*** Block opens ***
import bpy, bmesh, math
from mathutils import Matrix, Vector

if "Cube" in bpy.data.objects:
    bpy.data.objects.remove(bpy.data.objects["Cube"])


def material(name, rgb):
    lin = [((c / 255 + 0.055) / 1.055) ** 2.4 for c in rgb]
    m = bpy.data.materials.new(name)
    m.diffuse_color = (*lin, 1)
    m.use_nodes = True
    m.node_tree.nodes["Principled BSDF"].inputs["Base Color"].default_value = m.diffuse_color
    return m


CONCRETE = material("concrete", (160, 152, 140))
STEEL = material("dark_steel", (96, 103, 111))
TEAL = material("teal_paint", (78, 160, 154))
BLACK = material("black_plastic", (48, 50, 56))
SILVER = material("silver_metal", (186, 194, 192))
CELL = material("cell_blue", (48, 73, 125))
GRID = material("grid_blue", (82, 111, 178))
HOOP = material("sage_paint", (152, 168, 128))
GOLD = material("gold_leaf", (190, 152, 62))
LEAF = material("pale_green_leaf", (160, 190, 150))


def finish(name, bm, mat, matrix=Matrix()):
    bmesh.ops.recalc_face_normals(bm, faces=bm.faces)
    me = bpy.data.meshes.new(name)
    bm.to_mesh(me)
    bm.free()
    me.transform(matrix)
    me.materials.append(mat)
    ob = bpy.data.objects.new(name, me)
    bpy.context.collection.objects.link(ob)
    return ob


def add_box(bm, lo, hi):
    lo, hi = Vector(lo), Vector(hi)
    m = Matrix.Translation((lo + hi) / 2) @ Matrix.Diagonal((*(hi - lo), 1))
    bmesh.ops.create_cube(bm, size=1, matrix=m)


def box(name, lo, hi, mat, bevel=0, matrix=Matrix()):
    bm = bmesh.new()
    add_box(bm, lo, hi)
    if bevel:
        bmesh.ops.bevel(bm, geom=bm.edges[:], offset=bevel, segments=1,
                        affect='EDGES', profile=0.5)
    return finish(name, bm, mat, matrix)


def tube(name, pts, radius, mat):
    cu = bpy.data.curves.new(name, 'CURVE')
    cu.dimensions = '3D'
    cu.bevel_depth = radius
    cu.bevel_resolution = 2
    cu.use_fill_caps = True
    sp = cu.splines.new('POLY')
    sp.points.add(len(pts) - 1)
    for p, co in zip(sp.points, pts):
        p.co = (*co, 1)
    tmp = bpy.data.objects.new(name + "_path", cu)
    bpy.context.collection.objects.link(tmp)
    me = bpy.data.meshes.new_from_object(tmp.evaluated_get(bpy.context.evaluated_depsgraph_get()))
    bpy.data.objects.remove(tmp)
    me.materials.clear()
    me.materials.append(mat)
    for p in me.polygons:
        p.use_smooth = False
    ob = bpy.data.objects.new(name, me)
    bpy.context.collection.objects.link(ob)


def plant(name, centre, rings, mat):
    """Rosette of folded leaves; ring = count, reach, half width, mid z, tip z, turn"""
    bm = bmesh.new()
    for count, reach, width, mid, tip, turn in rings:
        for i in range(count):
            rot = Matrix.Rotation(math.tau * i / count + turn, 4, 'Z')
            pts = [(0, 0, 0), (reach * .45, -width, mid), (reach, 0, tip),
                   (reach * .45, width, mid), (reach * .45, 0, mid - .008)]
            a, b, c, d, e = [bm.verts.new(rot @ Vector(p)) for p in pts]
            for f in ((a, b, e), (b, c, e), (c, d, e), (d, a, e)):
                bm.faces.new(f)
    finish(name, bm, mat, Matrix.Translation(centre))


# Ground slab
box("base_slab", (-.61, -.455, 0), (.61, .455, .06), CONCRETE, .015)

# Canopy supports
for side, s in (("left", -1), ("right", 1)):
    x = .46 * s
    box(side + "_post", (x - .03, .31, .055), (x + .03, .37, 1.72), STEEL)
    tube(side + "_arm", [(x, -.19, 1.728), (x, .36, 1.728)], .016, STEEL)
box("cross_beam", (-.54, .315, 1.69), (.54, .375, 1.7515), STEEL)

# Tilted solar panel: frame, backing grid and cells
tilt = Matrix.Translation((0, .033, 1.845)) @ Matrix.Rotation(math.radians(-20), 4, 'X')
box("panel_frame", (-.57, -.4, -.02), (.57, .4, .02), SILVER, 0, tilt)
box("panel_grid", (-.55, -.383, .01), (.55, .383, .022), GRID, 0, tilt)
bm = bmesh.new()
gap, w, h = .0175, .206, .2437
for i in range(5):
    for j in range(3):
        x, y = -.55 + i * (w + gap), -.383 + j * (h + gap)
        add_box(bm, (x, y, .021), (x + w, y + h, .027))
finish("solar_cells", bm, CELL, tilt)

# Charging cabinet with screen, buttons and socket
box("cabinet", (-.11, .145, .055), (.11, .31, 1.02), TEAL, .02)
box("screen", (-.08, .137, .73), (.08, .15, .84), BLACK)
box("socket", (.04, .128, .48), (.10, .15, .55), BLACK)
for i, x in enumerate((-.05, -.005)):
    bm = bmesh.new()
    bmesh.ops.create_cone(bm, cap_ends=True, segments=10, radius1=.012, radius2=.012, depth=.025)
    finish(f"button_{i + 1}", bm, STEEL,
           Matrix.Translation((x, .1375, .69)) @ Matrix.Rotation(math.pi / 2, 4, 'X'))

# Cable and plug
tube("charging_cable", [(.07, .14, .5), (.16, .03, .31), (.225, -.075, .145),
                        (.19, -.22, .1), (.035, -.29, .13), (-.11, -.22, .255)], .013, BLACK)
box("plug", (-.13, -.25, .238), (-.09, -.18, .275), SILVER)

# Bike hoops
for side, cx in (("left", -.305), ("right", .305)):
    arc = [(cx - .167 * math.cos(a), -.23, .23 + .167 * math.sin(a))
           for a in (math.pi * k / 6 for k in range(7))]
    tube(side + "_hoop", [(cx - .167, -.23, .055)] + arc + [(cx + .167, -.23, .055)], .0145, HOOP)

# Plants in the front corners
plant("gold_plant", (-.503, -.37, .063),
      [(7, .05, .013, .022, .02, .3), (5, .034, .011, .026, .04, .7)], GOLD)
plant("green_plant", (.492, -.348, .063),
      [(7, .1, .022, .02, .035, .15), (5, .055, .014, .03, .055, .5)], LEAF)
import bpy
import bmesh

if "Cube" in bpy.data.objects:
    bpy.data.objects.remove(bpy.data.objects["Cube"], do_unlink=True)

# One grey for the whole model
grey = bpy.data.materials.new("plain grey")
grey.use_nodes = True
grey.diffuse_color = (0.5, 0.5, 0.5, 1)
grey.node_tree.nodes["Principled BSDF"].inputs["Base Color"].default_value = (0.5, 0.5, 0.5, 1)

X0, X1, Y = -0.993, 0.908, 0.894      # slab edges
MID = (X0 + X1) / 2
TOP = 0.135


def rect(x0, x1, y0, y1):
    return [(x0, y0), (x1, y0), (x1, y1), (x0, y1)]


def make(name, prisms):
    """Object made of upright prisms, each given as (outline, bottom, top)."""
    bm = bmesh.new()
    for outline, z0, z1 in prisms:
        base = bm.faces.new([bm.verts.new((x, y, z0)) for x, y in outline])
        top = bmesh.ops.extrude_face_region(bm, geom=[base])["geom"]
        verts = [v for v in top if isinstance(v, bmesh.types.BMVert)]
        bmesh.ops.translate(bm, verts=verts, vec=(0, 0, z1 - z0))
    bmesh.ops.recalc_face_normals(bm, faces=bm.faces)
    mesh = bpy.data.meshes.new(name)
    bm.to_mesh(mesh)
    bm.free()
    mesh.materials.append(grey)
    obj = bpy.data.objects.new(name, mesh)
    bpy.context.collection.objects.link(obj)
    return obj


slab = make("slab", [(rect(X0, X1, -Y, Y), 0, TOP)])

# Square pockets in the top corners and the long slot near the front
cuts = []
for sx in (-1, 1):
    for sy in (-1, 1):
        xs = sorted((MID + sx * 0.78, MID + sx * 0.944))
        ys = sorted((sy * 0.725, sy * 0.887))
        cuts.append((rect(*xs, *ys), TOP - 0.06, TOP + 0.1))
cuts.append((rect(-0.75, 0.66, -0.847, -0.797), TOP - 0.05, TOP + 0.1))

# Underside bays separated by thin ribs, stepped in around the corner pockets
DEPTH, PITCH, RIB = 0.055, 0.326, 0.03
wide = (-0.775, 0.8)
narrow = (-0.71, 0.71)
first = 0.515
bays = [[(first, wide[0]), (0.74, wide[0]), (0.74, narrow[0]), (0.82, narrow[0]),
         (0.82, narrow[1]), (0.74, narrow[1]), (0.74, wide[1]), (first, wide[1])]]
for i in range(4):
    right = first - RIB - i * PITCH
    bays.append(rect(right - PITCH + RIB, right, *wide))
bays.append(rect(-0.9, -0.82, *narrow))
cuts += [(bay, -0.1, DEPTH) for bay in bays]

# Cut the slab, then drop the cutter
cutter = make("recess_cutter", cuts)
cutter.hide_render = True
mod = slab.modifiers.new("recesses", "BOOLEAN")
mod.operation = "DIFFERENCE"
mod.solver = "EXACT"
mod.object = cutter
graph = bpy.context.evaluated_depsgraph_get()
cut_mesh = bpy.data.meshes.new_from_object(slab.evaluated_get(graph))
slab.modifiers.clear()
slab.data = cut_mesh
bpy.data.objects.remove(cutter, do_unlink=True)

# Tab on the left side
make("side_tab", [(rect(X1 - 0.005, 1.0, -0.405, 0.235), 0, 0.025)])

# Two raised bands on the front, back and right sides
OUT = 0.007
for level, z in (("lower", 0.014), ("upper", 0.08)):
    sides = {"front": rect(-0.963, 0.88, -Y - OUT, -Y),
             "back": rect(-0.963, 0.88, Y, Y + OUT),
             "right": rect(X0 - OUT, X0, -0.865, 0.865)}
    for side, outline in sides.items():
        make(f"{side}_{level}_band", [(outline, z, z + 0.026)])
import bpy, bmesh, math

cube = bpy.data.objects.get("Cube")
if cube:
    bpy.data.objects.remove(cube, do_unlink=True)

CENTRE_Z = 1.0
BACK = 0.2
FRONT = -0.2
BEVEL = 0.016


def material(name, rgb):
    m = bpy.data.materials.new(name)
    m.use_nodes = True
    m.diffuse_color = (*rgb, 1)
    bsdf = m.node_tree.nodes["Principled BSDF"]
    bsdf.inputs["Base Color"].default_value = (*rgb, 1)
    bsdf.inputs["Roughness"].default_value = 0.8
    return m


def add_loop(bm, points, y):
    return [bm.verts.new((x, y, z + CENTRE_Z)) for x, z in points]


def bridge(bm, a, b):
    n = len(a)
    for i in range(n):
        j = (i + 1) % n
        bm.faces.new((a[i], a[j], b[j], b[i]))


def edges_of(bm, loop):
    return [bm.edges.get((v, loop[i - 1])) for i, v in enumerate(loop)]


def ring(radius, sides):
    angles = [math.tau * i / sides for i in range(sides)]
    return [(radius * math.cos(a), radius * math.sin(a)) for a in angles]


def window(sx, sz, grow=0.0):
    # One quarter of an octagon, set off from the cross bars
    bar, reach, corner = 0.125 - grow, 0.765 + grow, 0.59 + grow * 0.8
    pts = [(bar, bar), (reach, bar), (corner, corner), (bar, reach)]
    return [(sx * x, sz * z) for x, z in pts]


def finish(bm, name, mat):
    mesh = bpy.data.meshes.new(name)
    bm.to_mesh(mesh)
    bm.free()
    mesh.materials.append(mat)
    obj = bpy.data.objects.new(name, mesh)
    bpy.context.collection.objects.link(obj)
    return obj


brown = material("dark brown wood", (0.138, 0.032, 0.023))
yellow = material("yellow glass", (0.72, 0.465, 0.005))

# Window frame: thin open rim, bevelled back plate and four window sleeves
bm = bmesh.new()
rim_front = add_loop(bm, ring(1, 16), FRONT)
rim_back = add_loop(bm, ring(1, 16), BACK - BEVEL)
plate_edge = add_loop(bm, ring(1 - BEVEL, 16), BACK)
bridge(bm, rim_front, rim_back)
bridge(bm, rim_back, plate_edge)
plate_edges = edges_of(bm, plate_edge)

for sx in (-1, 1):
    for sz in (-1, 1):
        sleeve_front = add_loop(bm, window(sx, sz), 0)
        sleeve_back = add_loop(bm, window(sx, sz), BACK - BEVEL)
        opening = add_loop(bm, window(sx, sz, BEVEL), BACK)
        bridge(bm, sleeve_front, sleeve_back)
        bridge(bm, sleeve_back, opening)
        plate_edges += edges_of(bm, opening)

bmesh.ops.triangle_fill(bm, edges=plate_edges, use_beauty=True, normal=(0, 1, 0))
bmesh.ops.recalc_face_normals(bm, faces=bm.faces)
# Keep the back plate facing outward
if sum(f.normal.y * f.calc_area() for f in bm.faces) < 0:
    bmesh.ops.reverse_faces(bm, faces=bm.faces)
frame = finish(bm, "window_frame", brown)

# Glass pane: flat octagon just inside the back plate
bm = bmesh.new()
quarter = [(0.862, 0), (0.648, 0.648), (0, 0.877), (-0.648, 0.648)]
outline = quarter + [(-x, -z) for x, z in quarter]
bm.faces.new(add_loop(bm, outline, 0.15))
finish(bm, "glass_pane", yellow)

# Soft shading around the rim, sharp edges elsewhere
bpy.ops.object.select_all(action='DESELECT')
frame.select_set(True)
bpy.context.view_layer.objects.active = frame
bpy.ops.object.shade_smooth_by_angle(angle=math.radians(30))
*** Block closes ***
What to do> Each line in the entries above, starting at the line with "bpy.data.objects.remove(cutter, do_unlink=True)" and ending at the line with "BEVEL = 0.016", is to be printed exactly, and only those lines.

Answer box>
bpy.data.objects.remove(cutter, do_unlink=True)

# Tab on the left side
make("side_tab", [(rect(X1 - 0.005, 1.0, -0.405, 0.235), 0, 0.025)])

# Two raised bands on the front, back and right sides
OUT = 0.007
for level, z in (("lower", 0.014), ("upper", 0.08)):
    sides = {"front": rect(-0.963, 0.88, -Y - OUT, -Y),
             "back": rect(-0.963, 0.88, Y, Y + OUT),
             "right": rect(X0 - OUT, X0, -0.865, 0.865)}
    for side, outline in sides.items():
        make(f"{side}_{level}_band", [(outline, z, z + 0.026)])
import bpy, bmesh, math

cube = bpy.data.objects.get("Cube")
if cube:
    bpy.data.objects.remove(cube, do_unlink=True)

CENTRE_Z = 1.0
BACK = 0.2
FRONT = -0.2
BEVEL = 0.016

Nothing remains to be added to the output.